Exercise description: From first line to last, retype the data exactly.

Records shown:
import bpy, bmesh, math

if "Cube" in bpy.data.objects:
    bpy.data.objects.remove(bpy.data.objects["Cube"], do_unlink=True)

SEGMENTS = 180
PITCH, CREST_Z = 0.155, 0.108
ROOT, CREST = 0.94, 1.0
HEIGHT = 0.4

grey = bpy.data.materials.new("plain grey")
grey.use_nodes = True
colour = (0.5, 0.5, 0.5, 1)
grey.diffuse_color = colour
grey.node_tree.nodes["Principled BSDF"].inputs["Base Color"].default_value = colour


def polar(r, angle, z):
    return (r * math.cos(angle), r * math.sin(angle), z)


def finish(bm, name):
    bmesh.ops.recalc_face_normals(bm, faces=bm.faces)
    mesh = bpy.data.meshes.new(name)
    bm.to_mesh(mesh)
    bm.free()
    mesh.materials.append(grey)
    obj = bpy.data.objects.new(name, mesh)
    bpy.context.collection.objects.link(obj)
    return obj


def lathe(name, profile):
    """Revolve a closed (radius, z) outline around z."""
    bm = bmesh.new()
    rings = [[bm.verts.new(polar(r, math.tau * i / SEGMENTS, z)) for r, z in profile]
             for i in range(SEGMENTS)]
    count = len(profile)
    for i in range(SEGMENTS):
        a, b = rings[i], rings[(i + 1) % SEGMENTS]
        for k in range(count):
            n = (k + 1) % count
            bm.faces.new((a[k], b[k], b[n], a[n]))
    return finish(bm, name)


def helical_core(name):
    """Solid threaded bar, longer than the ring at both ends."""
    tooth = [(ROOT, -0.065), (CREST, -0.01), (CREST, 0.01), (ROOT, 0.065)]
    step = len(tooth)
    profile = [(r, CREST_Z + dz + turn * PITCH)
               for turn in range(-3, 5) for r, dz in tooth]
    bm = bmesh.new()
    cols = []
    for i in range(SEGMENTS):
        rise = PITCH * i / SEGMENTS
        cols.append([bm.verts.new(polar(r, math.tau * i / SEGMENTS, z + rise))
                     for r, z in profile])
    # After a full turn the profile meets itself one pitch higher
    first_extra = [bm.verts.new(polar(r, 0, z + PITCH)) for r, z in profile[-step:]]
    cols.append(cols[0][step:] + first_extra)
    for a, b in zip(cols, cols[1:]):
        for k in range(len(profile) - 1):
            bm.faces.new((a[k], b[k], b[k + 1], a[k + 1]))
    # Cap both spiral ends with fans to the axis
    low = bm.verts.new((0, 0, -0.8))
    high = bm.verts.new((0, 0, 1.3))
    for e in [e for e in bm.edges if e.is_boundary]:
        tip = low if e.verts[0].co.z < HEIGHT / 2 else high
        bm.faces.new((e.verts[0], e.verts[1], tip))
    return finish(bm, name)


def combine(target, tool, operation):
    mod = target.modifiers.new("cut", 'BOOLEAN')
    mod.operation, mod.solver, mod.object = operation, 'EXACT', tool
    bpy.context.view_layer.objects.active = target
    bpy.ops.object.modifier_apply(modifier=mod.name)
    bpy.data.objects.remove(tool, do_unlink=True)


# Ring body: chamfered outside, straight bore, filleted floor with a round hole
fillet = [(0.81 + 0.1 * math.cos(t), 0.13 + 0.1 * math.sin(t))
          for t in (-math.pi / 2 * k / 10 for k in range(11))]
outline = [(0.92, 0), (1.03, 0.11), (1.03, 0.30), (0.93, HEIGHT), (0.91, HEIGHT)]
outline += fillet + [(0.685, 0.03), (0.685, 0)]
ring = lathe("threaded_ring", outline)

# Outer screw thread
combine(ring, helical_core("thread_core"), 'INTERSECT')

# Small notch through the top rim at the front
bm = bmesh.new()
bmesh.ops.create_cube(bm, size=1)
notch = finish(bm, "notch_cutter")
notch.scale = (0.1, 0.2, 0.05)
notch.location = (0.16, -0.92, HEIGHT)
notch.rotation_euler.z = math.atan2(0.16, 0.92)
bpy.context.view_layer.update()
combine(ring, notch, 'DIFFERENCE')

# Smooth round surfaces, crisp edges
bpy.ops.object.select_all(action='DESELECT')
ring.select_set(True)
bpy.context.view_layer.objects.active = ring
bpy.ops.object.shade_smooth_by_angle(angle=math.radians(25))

Solution below:
import bpy, bmesh, math

if "Cube" in bpy.data.objects:
    bpy.data.objects.remove(bpy.data.objects["Cube"], do_unlink=True)

SEGMENTS = 180
PITCH, CREST_Z = 0.155, 0.108
ROOT, CREST = 0.94, 1.0
HEIGHT = 0.4

grey = bpy.data.materials.new("plain grey")
grey.use_nodes = True
colour = (0.5, 0.5, 0.5, 1)
grey.diffuse_color = colour
grey.node_tree.nodes["Principled BSDF"].inputs["Base Color"].default_value = colour


def polar(r, angle, z):
    return (r * math.cos(angle), r * math.sin(angle), z)


def finish(bm, name):
    bmesh.ops.recalc_face_normals(bm, faces=bm.faces)
    mesh = bpy.data.meshes.new(name)
    bm.to_mesh(mesh)
    bm.free()
    mesh.materials.append(grey)
    obj = bpy.data.objects.new(name, mesh)
    bpy.context.collection.objects.link(obj)
    return obj


def lathe(name, profile):
    """Revolve a closed (radius, z) outline around z."""
    bm = bmesh.new()
    rings = [[bm.verts.new(polar(r, math.tau * i / SEGMENTS, z)) for r, z in profile]
             for i in range(SEGMENTS)]
    count = len(profile)
    for i in range(SEGMENTS):
        a, b = rings[i], rings[(i + 1) % SEGMENTS]
        for k in range(count):
            n = (k + 1) % count
            bm.faces.new((a[k], b[k], b[n], a[n]))
    return finish(bm, name)


def helical_core(name):
    """Solid threaded bar, longer than the ring at both ends."""
    tooth = [(ROOT, -0.065), (CREST, -0.01), (CREST, 0.01), (ROOT, 0.065)]
    step = len(tooth)
    profile = [(r, CREST_Z + dz + turn * PITCH)
               for turn in range(-3, 5) for r, dz in tooth]
    bm = bmesh.new()
    cols = []
    for i in range(SEGMENTS):
        rise = PITCH * i / SEGMENTS
        cols.append([bm.verts.new(polar(r, math.tau * i / SEGMENTS, z + rise))
                     for r, z in profile])
    # After a full turn the profile meets itself one pitch higher
    first_extra = [bm.verts.new(polar(r, 0, z + PITCH)) for r, z in profile[-step:]]
    cols.append(cols[0][step:] + first_extra)
    for a, b in zip(cols, cols[1:]):
        for k in range(len(profile) - 1):
            bm.faces.new((a[k], b[k], b[k + 1], a[k + 1]))
    # Cap both spiral ends with fans to the axis
    low = bm.verts.new((0, 0, -0.8))
    high = bm.verts.new((0, 0, 1.3))
    for e in [e for e in bm.edges if e.is_boundary]:
        tip = low if e.verts[0].co.z < HEIGHT / 2 else high
        bm.faces.new((e.verts[0], e.verts[1], tip))
    return finish(bm, name)


def combine(target, tool, operation):
    mod = target.modifiers.new("cut", 'BOOLEAN')
    mod.operation, mod.solver, mod.object = operation, 'EXACT', tool
    bpy.context.view_layer.objects.active = target
    bpy.ops.object.modifier_apply(modifier=mod.name)
    bpy.data.objects.remove(tool, do_unlink=True)


# Ring body: chamfered outside, straight bore, filleted floor with a round hole
fillet = [(0.81 + 0.1 * math.cos(t), 0.13 + 0.1 * math.sin(t))
          for t in (-math.pi / 2 * k / 10 for k in range(11))]
outline = [(0.92, 0), (1.03, 0.11), (1.03, 0.30), (0.93, HEIGHT), (0.91, HEIGHT)]
outline += fillet + [(0.685, 0.03), (0.685, 0)]
ring = lathe("threaded_ring", outline)

# Outer screw thread
combine(ring, helical_core("thread_core"), 'INTERSECT')

# Small notch through the top rim at the front
bm = bmesh.new()
bmesh.ops.create_cube(bm, size=1)
notch = finish(bm, "notch_cutter")
notch.scale = (0.1, 0.2, 0.05)
notch.location = (0.16, -0.92, HEIGHT)
notch.rotation_euler.z = math.atan2(0.16, 0.92)
bpy.context.view_layer.update()
combine(ring, notch, 'DIFFERENCE')

# Smooth round surfaces, crisp edges
bpy.ops.object.select_all(action='DESELECT')
ring.select_set(True)
bpy.context.view_layer.objects.active = ring
bpy.ops.object.shade_smooth_by_angle(angle=math.radians(25))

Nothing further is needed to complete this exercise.